As the price of tuition and the costs of living have risen, so has the amount of debt incurred by the student populations.
Now more than ever before, student loans are big business.
Interest rates are, in essence, the money that a money lender makes on the deal.
Think of it as their charge for lending you money.
For example, if you have a loan of $2,000, and the interest rate stands at 5%, then the lender will charge you an additional $100.
At $2.5% the charge would be down to $50.
This is why it’s important to keep an eye on the interest rates of your loans.
The vast majority of student debt is held in Federal loans.
With these loans, the interest rate is fixed annually by the Government.
These are not based on an individual’s credit score; it’s the same rate for everyone.
As can be seen from this chart, the interest rate varies depending on which stage of their education a student is at, with graduate and professional student loans costing more.
The big advantage of a federal loan is that the rate remains fixed, and the interest rate is generally (though not always) lower than privately offered options.
The fixing of the rate means it’s not subject to market fluctuations; if general interest rates go up, your loan rate remains the same.
The amount of interest you eventually pay depends on whether your loans are subsidized or unsubsidized.
With subsidized loans, the government pays the interest during your education.
With unsubsidized loans, the interest accrues.
Alternatives to federal loans are those offered by private providers, such as Wells Fargo or Sallie Mae.
The interest rates can vary widely with these lenders depending on a variety of factors.
They can be as little as 2.5% or as much as 12%.
Private lenders will fix your interest rate depending upon your credit score and the ratio of your debt to income.
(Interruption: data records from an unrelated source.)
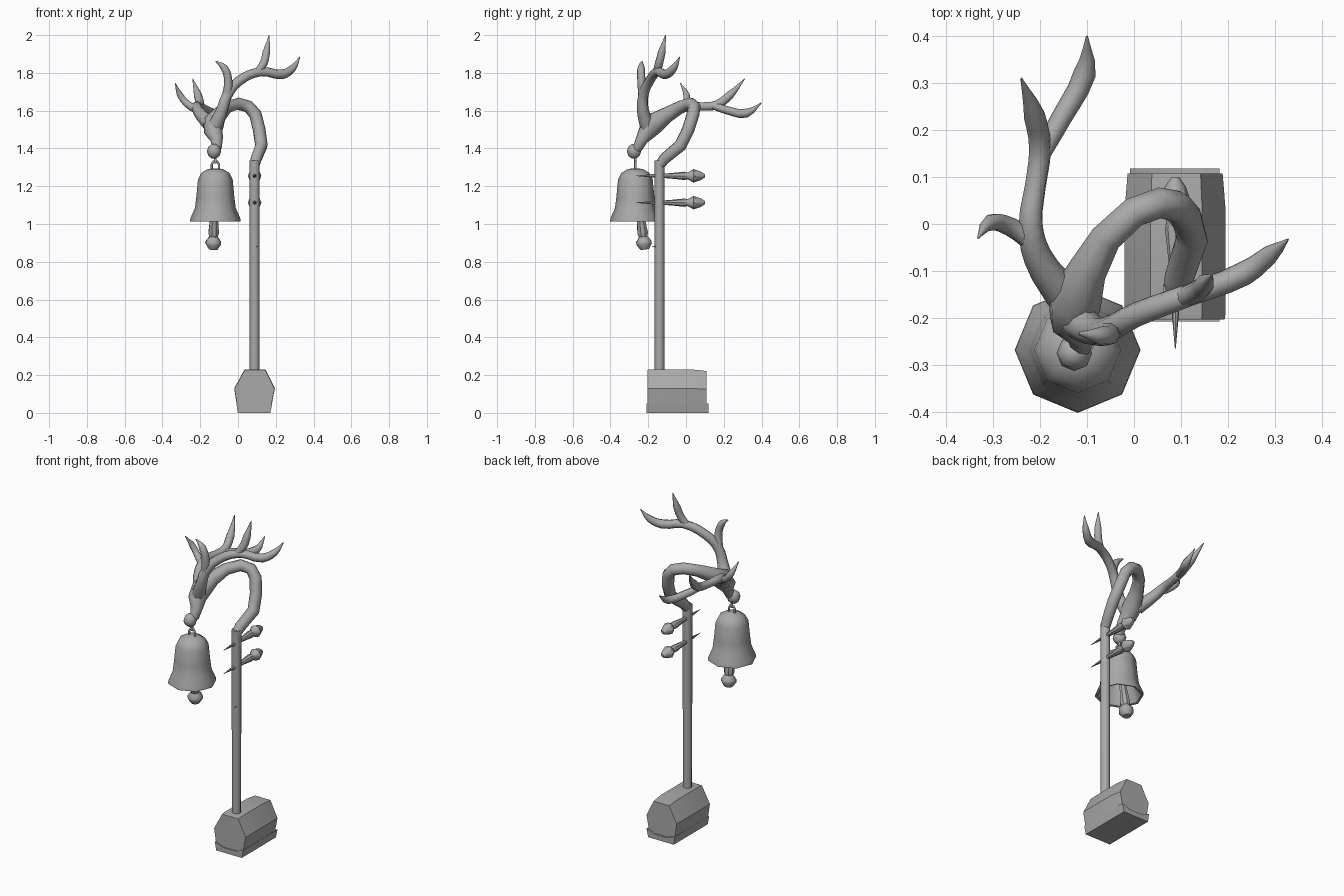
import bpy, bmesh, math
from mathutils import Vector, Matrix

cube = bpy.data.objects.get("Cube")
if cube:
    bpy.data.objects.remove(cube, do_unlink=True)

GREY = (0.4, 0.4, 0.4, 1)
mat = bpy.data.materials.new("plain grey")
mat.use_nodes = True
mat.diffuse_color = GREY
mat.node_tree.nodes["Principled BSDF"].inputs["Base Color"].default_value = GREY


def finish(obj, angle=40):
    obj.data.materials.clear()
    obj.data.materials.append(mat)
    bpy.ops.object.select_all(action='DESELECT')
    obj.select_set(True)
    bpy.context.view_layer.objects.active = obj
    bpy.ops.object.shade_smooth_by_angle(angle=math.radians(angle))
    return obj


def from_bmesh(name, bm, angle=40):
    bmesh.ops.recalc_face_normals(bm, faces=bm.faces)
    mesh = bpy.data.meshes.new(name)
    bm.to_mesh(mesh)
    bm.free()
    obj = bpy.data.objects.new(name, mesh)
    bpy.context.collection.objects.link(obj)
    return finish(obj, angle)


def loft(name, rings, angle=40):
    """Skin a list of equal-length point rings and cap both ends."""
    bm = bmesh.new()
    vs = [[bm.verts.new(p) for p in ring] for ring in rings]
    n = len(vs[0])
    for a, b in zip(vs, vs[1:]):
        for i in range(n):
            bm.faces.new((a[i], a[(i + 1) % n], b[(i + 1) % n], b[i]))
    bm.faces.new(vs[0])
    bm.faces.new(vs[-1])
    return from_bmesh(name, bm, angle)


def lathe(name, profile, start, direction=(0, 0, 1), sides=8, angle=40):
    """Turn a (radius, distance) profile around an axis."""
    turn = Vector((0, 0, 1)).rotation_difference(Vector(direction)).to_matrix()
    rings = []
    for r, h in profile:
        rings.append([Vector(start) + turn @ Vector((
            r * math.cos(math.tau * i / sides), r * math.sin(math.tau * i / sides), h))
            for i in range(sides)])
    return loft(name, rings, angle)


def tube(name, points, smooth=True):
    """Tapered tube through (x, y, z, radius) points."""
    cu = bpy.data.curves.new(name, 'CURVE')
    cu.dimensions = '3D'
    cu.bevel_depth = 1
    cu.bevel_resolution = 2
    cu.use_fill_caps = True
    cu.resolution_u = 3
    sp = cu.splines.new('BEZIER' if smooth else 'POLY')
    pts = sp.bezier_points if smooth else sp.points
    pts.add(len(points) - 1)
    for p, (x, y, z, r) in zip(pts, points):
        p.radius = r
        if smooth:
            p.co = (x, y, z)
            p.handle_left_type = p.handle_right_type = 'AUTO'
        else:
            p.co = (x, y, z, 1)
    obj = bpy.data.objects.new(name, cu)
    bpy.context.collection.objects.link(obj)
    bpy.ops.object.select_all(action='DESELECT')
    obj.select_set(True)
    bpy.context.view_layer.objects.active = obj
    bpy.ops.object.convert(target='MESH')
    return finish(bpy.context.object, 50)


PX, PY = 0.088, -0.14

# Foot block: six-sided prism lying front to back, with a lower rim
block = [(0, 0), (.17, 0), (.195, .13), (.145, .23), (.035, .23), (-.02, .13)]
rim = [(0, 0), (.17, 0), (.181, .05), (.13, .03), (.05, .03), (-.008, .05)]


def prism(name, section, stations):
    loft(name, [[(PX + (x - PX) * s, y, z * (1 + (s - 1) * .6)) for x, z in section]
                for y, s in stations], 25)


prism("foot_block", block, [(-.203, .98), (-.19, 1), (.03, 1), (.108, .94)])
prism("foot_rim", rim, [(-.208, 1.01), (.118, 1.01)])

# Straight pole
lathe("pole", [(.026, .2), (.027, 1.335)], (PX, PY, 0), angle=50)

# Curved crook that swells into the head and snout
tube("crook", [
    (PX, PY, 1.31, .027), (.096, -.115, 1.345, .031), (.124, -.03, 1.415, .034),
    (.112, .012, 1.5, .034), (.092, .037, 1.58, .034), (.055, .045, 1.622, .033),
    (0, .025, 1.637, .033), (-.06, -.03, 1.618, .034), (-.1, -.1, 1.578, .042),
    (-.127, -.165, 1.535, .058), (-.13, -.205, 1.49, .05), (-.112, -.235, 1.445, .033),
    (-.112, -.255, 1.405, .027), (-.125, -.275, 1.385, .02)], smooth=False)
lathe("snout_knob", [(.012, -.038), (.03, -.024), (.038, 0), (.03, .024), (.012, .038)],
      (-.127, -.275, 1.385), angle=60)

# Right antler, sweeping backward
tube("right_antler_beam", [
    (-.15, -.15, 1.53, .04), (-.205, -.07, 1.59, .031), (-.22, 0, 1.622, .026),
    (-.21, .08, 1.622, .023), (-.2, .16, 1.63, .024), (-.212, .23, 1.68, .023),
    (-.24, .31, 1.768, .002)])
tube("right_antler_back_tine", [
    (-.203, .14, 1.628, .02), (-.155, .225, 1.6, .022), (-.105, .32, 1.587, .024),
    (-.1, .4, 1.642, .002)])
tube("right_antler_side_tine", [
    (-.21, -.04, 1.605, .024), (-.265, -.005, 1.632, .02), (-.305, .003, 1.68, .018),
    (-.332, -.03, 1.745, .002)])

# Left antler, rising and sweeping sideways
tube("left_antler_beam", [
    (-.12, -.205, 1.52, .04), (-.085, -.228, 1.6, .032), (-.058, -.226, 1.68, .028),
    (.005, -.193, 1.757, .026), (.12, -.15, 1.806, .024), (.235, -.105, 1.793, .026),
    (.29, -.065, 1.825, .02), (.328, -.033, 1.885, .002)])
tube("left_antler_top_tine", [
    (.1, -.158, 1.8, .02), (.135, -.143, 1.85, .023), (.15, -.128, 1.91, .021),
    (.165, -.108, 2.0, .002)])
tube("left_antler_front_tine", [
    (-.06, -.226, 1.67, .026), (-.052, -.236, 1.76, .022), (-.072, -.238, 1.825, .02),
    (-.118, -.233, 1.862, .003)])

# Two bolts through the pole: spike in front, pointed knob behind
bolt = [(.001, 0), (.009, .09), (.012, .15), (.015, .19), (.022, .255),
        (.018, .275), (.036, .305), (.022, .345), (.008, .365)]
for i, z in enumerate((1.255, 1.113)):
    lathe("bolt_%d" % (i + 1), bolt, (PX, -.265, z), (0, 1, 0), 8)
lathe("small_nail", [(.001, 0), (.005, .03)], (.1, -.18, .88), (0, 1, 0), 4)

# Bell: hollow eight-sided shell
BX, BY = -.12, -.268
lathe("bell", [
    (.02, 1.25), (.07, 1.23), (.09, 1.1), (.122, 1.015), (.134, 1.012), (.132, 1.03),
    (.108, 1.085), (.101, 1.14), (.092, 1.235), (.075, 1.27), (.04, 1.291), (.008, 1.295)],
    (BX, BY, 0), angle=45)

# Hanging loop between bell and snout
loop = [(BX + .019 * s, BY, z, .006) for s, z in
        ((-1, 1.285), (-1, 1.315), (-.6, 1.33), (.6, 1.33), (1, 1.315), (1, 1.285))]
tube("bell_loop", loop, smooth=False)
tube("hook_link", [(BX, BY, 1.32, .007), (BX, BY, 1.36, .007)], smooth=False)

# Clapper: leaning rod with a pointed knob
lean = Vector((-.03, .13, -1)).normalized()
lathe("clapper", [(.016, 0), (.022, .22), (.03, .3), (.024, .32), (.043, .345),
                  (.043, .36), (.024, .388)], (BX, BY, 1.25), lean)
Typically, the more favorable these are, the lower the interest rate offered.
Private loans tend to have less flexible repayment options than federal loans.
As we’ve seen, Federal loan rates are fixed for the duration of the loan.
But some private lenders will offer variable rates.
This is one which can go up or down, depending on the market.
Often interest rates are tied to the Federal Funds Rate.
Variable rates are a risk, because whilst they often start at lower rates than fixed term loans, and could go down, they could easily go up, increasing the amount of interest paid on a loan considerably.
Interest is not a one-time deal.
Take the example at the top of this article.
That $100 is only the total if the loan is repaid immediately.
The longer the term of a loan, the more interest will be payable on it.
Interest is calculated as a percentage of the loan’s principal.
Therefore, the quicker the loan is repaid, the less interest you will pay.
With unsubsidized loans, the interest accrues throughout your study and is capitalized, added to the principal at the end of your Grace Period, which is the deferral of payment for up to six months after you graduate.
It’s this total which is used to calculate your repayments, so the total could end being much higher.
In order to keep on top of this, it’s important to make repayments which are higher than the required minimum.
Chipping away more quickly at the principal will keep the interest rates under control
If you find it difficult to repay student loans, Federal loans offer the option of deferring payment if you meet certain criteria, with subsidized loans interest won’t accrue during this period (but it will with unsubsidized).
Privately offered loans may offer this option, but it’s unlikely the terms will be as flexible.
Those struggling with repayment may choose to refinance their loan.
Simply put this means taking out a loan at a lower interest rate to pay off your current one.
This new loan can only be found by a private provider, so this option comes with all the risks that entail.
A student loan is a massive investment in your future, and the education you get should pay for it with improved career prospects and earnings possibilities.
But it is also a huge debt, and interest can get out of hand quickly if you don’t keep on top of it.
Shop around for the best rates, do your research and be aware of your rights.
It’s one of the biggest financial decisions you’ll ever make.